While there are many variations,I’m sticking to this traditional British recipe simply because it is just delicious ! Mulled wine is a hot beverage that is perfect for chilly evenings. In the UK it is essentially the taste of Christmas. The ingredients are similar as that which would go into a traditional plum cake. The wine when heated ensures that the flavours of the spices and fruit marry perfectly to create a yummy concoction.
There are varied points of view on just how much the wine has to be heated. As it gently begins to warm up , the sugars dissolve and a gentle constant stirring is needed. As deep red bubbles break the surface , the pretty star anise is added , left to infuse for a few minutes and the heat is turned off. A ladle of golden honey is another option to stir in at this stage.
Alternatively , it continues boiling and then the mixture is allowed a gentle five minute simmer before being taken off the fire. The reason behind these two methods are quite simple. It all just depends on how much alcohol content one wants in the resulting hot drink. Boiling as we know tends to evaporate the alcohol in the wine leaving behind just that deep aged grape flavor. A gentle bubbling on the other hand allows the lingering warmth of the alcohol to persist as it trickles down the throat.
In Germany,it is referred to as ‘Gluhwein’. My husband being a past resident of Germany says that this wine makes it’s appearance in the markets from the first week of December onwards.

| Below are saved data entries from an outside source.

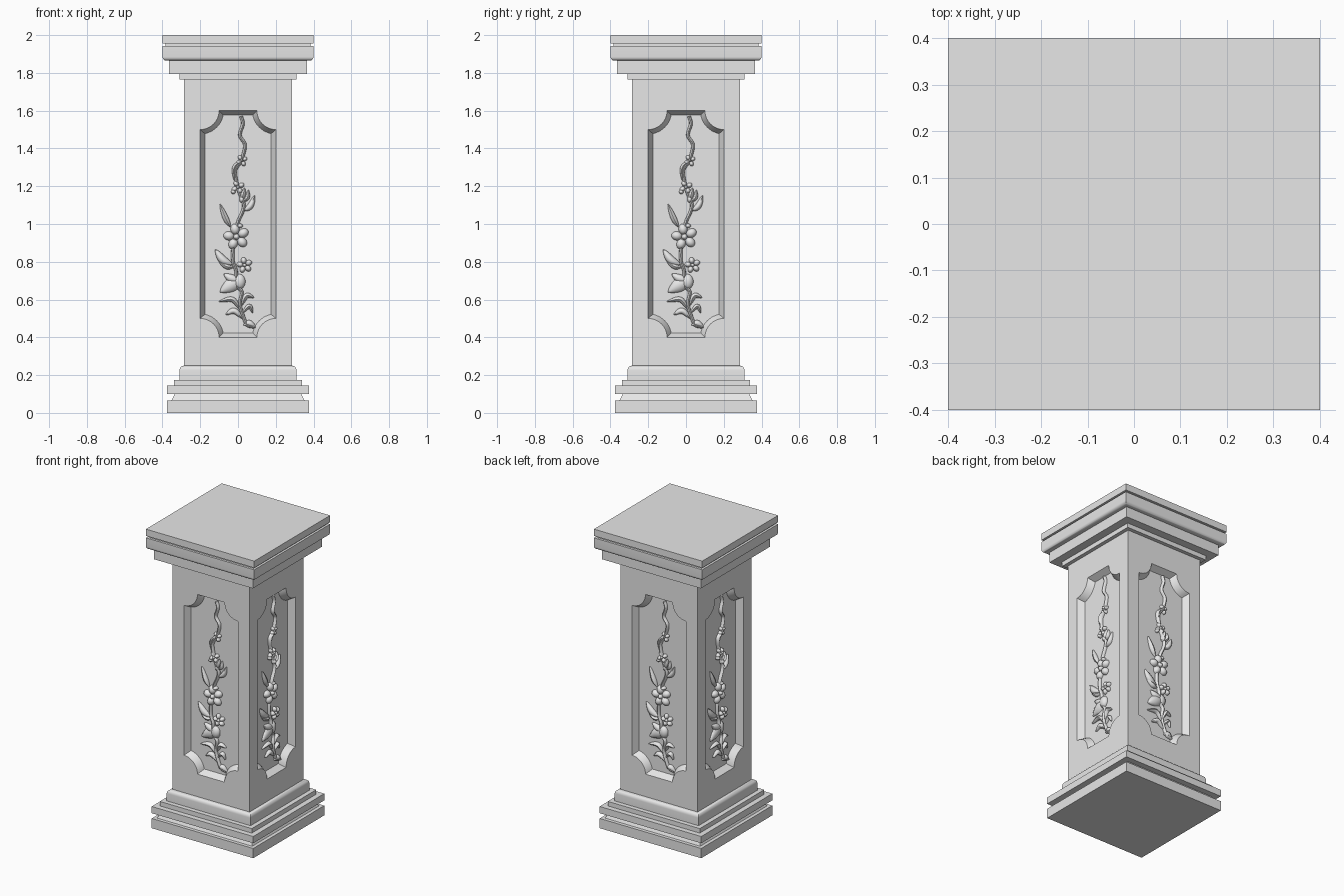
import bpy, bmesh, math
from mathutils import Vector, Matrix

if "Cube" in bpy.data.objects:
    bpy.data.objects.remove(bpy.data.objects["Cube"])

stone = bpy.data.materials.new("grey stone")
stone.diffuse_color = (0.8, 0.8, 0.8, 1)
stone.use_nodes = True
stone.node_tree.nodes["Principled BSDF"].inputs["Base Color"].default_value = stone.diffuse_color

HALF, FLOOR = 0.285, 0.243      # shaft half width, panel floor distance from the axis
Z0, Z1, ZC = 0.25, 1.765, 1.0   # shaft bottom, top, panel centre


def finish(bm, name, angle=35):
    bmesh.ops.recalc_face_normals(bm, faces=bm.faces)
    me = bpy.data.meshes.new(name)
    bm.to_mesh(me)
    bm.free()
    me.materials.append(stone)
    me.polygons.foreach_set("use_smooth", [True] * len(me.polygons))
    me.set_sharp_from_angle(angle=math.radians(angle))
    ob = bpy.data.objects.new(name, me)
    bpy.context.collection.objects.link(ob)
    return ob


def four_sides(bm):
    """Repeat the front side around the z axis."""
    src = bm.verts[:] + bm.edges[:] + bm.faces[:]
    for k in (1, 2, 3):
        new = bmesh.ops.duplicate(bm, geom=src)["geom"]
        bmesh.ops.rotate(bm, verts=[g for g in new if isinstance(g, bmesh.types.BMVert)],
                         cent=(0, 0, 0), matrix=Matrix.Rotation(k * math.pi / 2, 3, 'Z'))


def square_moulding(name, profile):
    """Stack of square rings from (half width, z) points, closed at both ends."""
    bm = bmesh.new()
    rings = [[bm.verts.new((sx * h, sy * h, z)) for sx, sy in ((-1, -1), (1, -1), (1, 1), (-1, 1))]
             for h, z in profile]
    for a, b in zip(rings, rings[1:]):
        for i in range(4):
            j = (i + 1) % 4
            bm.faces.new((a[i], a[j], b[j], b[i]))
    bm.faces.new(rings[0][::-1])
    bm.faces.new(rings[-1])
    return finish(name=name, bm=bm)


def arc(cx, cz, r, a0, a1, n=6):
    return [(cx + r * math.cos(math.radians(a0 + (a1 - a0) * i / n)),
             cz + r * math.sin(math.radians(a0 + (a1 - a0) * i / n))) for i in range(n + 1)]


# Base and cap mouldings
square_moulding("base", [(.375, 0), (.375, .065), (.352, .065), (.335, .10), (.375, .10),
                         (.375, .145), (.34, .145), (.34, .175), (.31, .175)]
                + arc(.285, .225, .025, 0, 90))
square_moulding("cap", [(.285, 1.765), (.31, 1.765), (.31, 1.795), (.365, 1.795), (.365, 1.865)]
                + arc(.38, 1.885, .02, -90, 0)
                + [(.4, 1.942), (.385, 1.942), (.385, 1.955), (.4, 1.955), (.4, 2)])


# Shaft with a sunken, notched-corner panel on each side
def panel_outline(d):
    """Panel outline moved inwards by d; corners are scooped by quarter circles."""
    r = .1 + d
    a = math.asin(d / r)
    pts = []
    for sx, sz, flip in ((1, 1, 0), (-1, 1, 1), (-1, -1, 0), (1, -1, 1)):
        q = []
        for i in range(11):
            t = a + (math.pi / 2 - 2 * a) * i / 10
            q.append((sx * (.2 - r * math.sin(t)), sz * (.6 - r * math.cos(t))))
        pts += q[::-1] if flip else q
    return pts


bm = bmesh.new()
outer = [bm.verts.new((x, -HALF, z)) for x, z in ((-HALF, Z0), (HALF, Z0), (HALF, Z1), (-HALF, Z1))]
rim = [bm.verts.new((x, -HALF, ZC + z)) for x, z in panel_outline(0)]
low = [bm.verts.new((x, -FLOOR, ZC + z)) for x, z in panel_outline(.024)]
edges = [bm.edges.new((loop[i - 1], loop[i])) for loop in (outer, rim) for i in range(len(loop))]
bmesh.ops.triangle_fill(bm, edges=edges, use_beauty=True, normal=(0, -1, 0))
for i in range(len(rim)):
    bm.faces.new((rim[i - 1], rim[i], low[i], low[i - 1]))
bm.faces.new(low)
four_sides(bm)
bmesh.ops.remove_doubles(bm, verts=bm.verts, dist=1e-5)
for z in (Z0, Z1):
    bm.faces.new(sorted([v for v in bm.verts if abs(v.co.z - z) < 1e-4],
                        key=lambda v: math.atan2(v.co.y, v.co.x)))
finish(bm, "shaft")


# Floral relief helpers
def smooth_path(pts, steps=6):
    p = [Vector(q) for q in pts]
    p = [2 * p[0] - p[1]] + p + [2 * p[-1] - p[-2]]
    out = []
    for i in range(1, len(p) - 2):
        a, b, c, d = p[i - 1:i + 3]
        for k in range(steps):
            t = k / steps
            out.append(.5 * (2 * b + (c - a) * t + (2 * a - 5 * b + 4 * c - d) * t * t
                             + (3 * b - a - 3 * c + d) * t ** 3))
    return out + [p[-2]]


def sweep(bm, pts, width, depth):
    """Oval tube along a path on the panel floor; width and depth depend on t."""
    path = smooth_path(pts)
    n, rings = len(path), []
    for i, p in enumerate(path):
        t = i / (n - 1)
        d = (path[min(i + 1, n - 1)] - path[max(i - 1, 0)]).normalized()
        w, h = width(t), depth(t)
        rings.append([bm.verts.new((p.x - d.y * w * math.cos(a), -FLOOR - h * math.sin(a),
                                    p.y + d.x * w * math.cos(a)))
                      for a in (k * math.pi / 4 for k in range(8))])
    for a, b in zip(rings, rings[1:]):
        for k in range(8):
            bm.faces.new((a[k - 1], a[k], b[k], b[k - 1]))
    bm.faces.new(rings[0])
    bm.faces.new(rings[-1])


def blob(bm, x, z, rx, rz, depth, turn=0):
    m = (Matrix.Translation((x, -FLOOR, z)) @ Matrix.Rotation(-turn, 4, 'Y')
         @ Matrix.Diagonal((rx, depth, rz, 1)))
    bmesh.ops.create_uvsphere(bm, u_segments=14, v_segments=9, radius=1, matrix=m)


bm = bmesh.new()
# Winding stem
stem = [(.016, 1.57), (.026, 1.53), (.01, 1.47), (.037, 1.42), (.026, 1.36), (.015, 1.33),
        (-.012, 1.29), (-.013, 1.25), (0, 1.19), (.01, 1.16), (.03, 1.11), (.026, 1.07), (0, 1.01),
        (-.01, .95), (-.026, .87), (-.026, .80), (-.01, .75), (-.01, .68), (.02, .64), (.01, .575),
        (.03, .505), (.05, .465), (.085, .455)]
sweep(bm, stem, lambda t: .009, lambda t: .018)

# Leaves: base, middle, tip, half width
leaves = [((-.04, .985), (-.065, 1.03), (-.095, 1.105), .013),
          ((-.03, .785), (-.08, .81), (-.12, .865), .02),
          ((-.025, .77), (-.06, .775), (-.1, .80), .012),
          ((.03, 1.07), (.065, 1.095), (.088, 1.15), .014),
          ((.01, 1.12), (.025, 1.15), (.035, 1.19), .012),
          ((.03, 1.12), (.05, 1.14), (.055, 1.18), .01),
          ((.025, 1.34), (-.02, 1.30), (-.02, 1.23), .008),
          ((.03, .71), (-.03, .68), (-.095, .64), .034),
          ((.03, .70), (-.03, .71), (-.075, .735), .02),
          ((.01, .55), (-.03, .60), (-.10, .59), .012),
          ((.025, .50), (-.02, .54), (-.065, .52), .014),
          ((.02, .57), (.045, .62), (.085, .61), .012),
          ((.025, .53), (.06, .565), (.078, .53), .01),
          ((.03, .465), (.06, .475), (.095, .45), .014)]
for a, b, c, w in leaves:
    sweep(bm, (a, b, c), lambda t: .002 + w * math.sin(math.pi * t) ** .8,
          lambda t: .008 + .014 * math.sin(math.pi * t))

# Flowers: centre, ring radius, petal radius, petal count
for x, z, ring, r, n in [(.02, 1.335, .018, .013, 4), (0, 1.195, .021, .015, 4),
                         (-.008, .932, .041, .028, 5), (.035, .782, .025, .017, 5)]:
    for k in range(n):
        a = .5 + 2 * math.pi * k / n
        blob(bm, x + ring * math.cos(a), z + ring * math.sin(a), r * 1.05, r * .85, .016 + r * .4, a)
    blob(bm, x, z, r * .6, r * .6, .018 + r * .5)

# Buds
for x, z, rx, rz in [(.008, .695, .032, .04), (.02, 1.13, .012, .018), (-.025, 1.17, .012, .012),
                     (.01, .99, .016, .012)]:
    blob(bm, x, z, rx, rz, .026)

four_sides(bm)
finish(bm, "floral_relief", 60)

All the stalls set up for the festive season churn out their own secret spice versions of this warm drink. Mulled wine experts suggest using a fruity inexpensive red wine to heat up. This is because an expensive one needs to be enjoyed,alcohol and all ! However,I’m told that not all Gluhweins are made of red wine. Our friends in Bavaria say that the current favourite is one made of white wine. This did come as a surprise. White wine is usually associated with chilled fruit and warm evenings unlike the wintery red. I do plan to try the white wine infusion soon.
Every part of Europe serves a type of hot spiced wine during Christmas. There are even instances of using blueberry or cherry wine instead of just grape wine. Sometimes rum, brandy or whisky is added to make the alcohol more potent rather than mellow.I suppose that really has to do with how low the temperatures dip. Bits of ginger or sometimes even cardamom is added to vary the spice element. Port wine is sploshed in for those who like extra sweetness in their mulled wine.
The snacks that accompany this glass of hot liquid are usually that which are equally robust in flavor like ginger biscuits or a spice laden sugar loaf with candied fruit and nuts . The mulled wine idea came about whilst reading recipes inspired by Christmas.What tempted me to try it out was the idea of filling the kitchen and home with the warm welcoming aromas that remind one of winter holidays abroad. The chill of December and an unopened bottle of red wine in the rack seemed the perfect excuse to give the mulled wine a try . And the fact that people sat back and savoured every last sip of it, makes me so glad I did !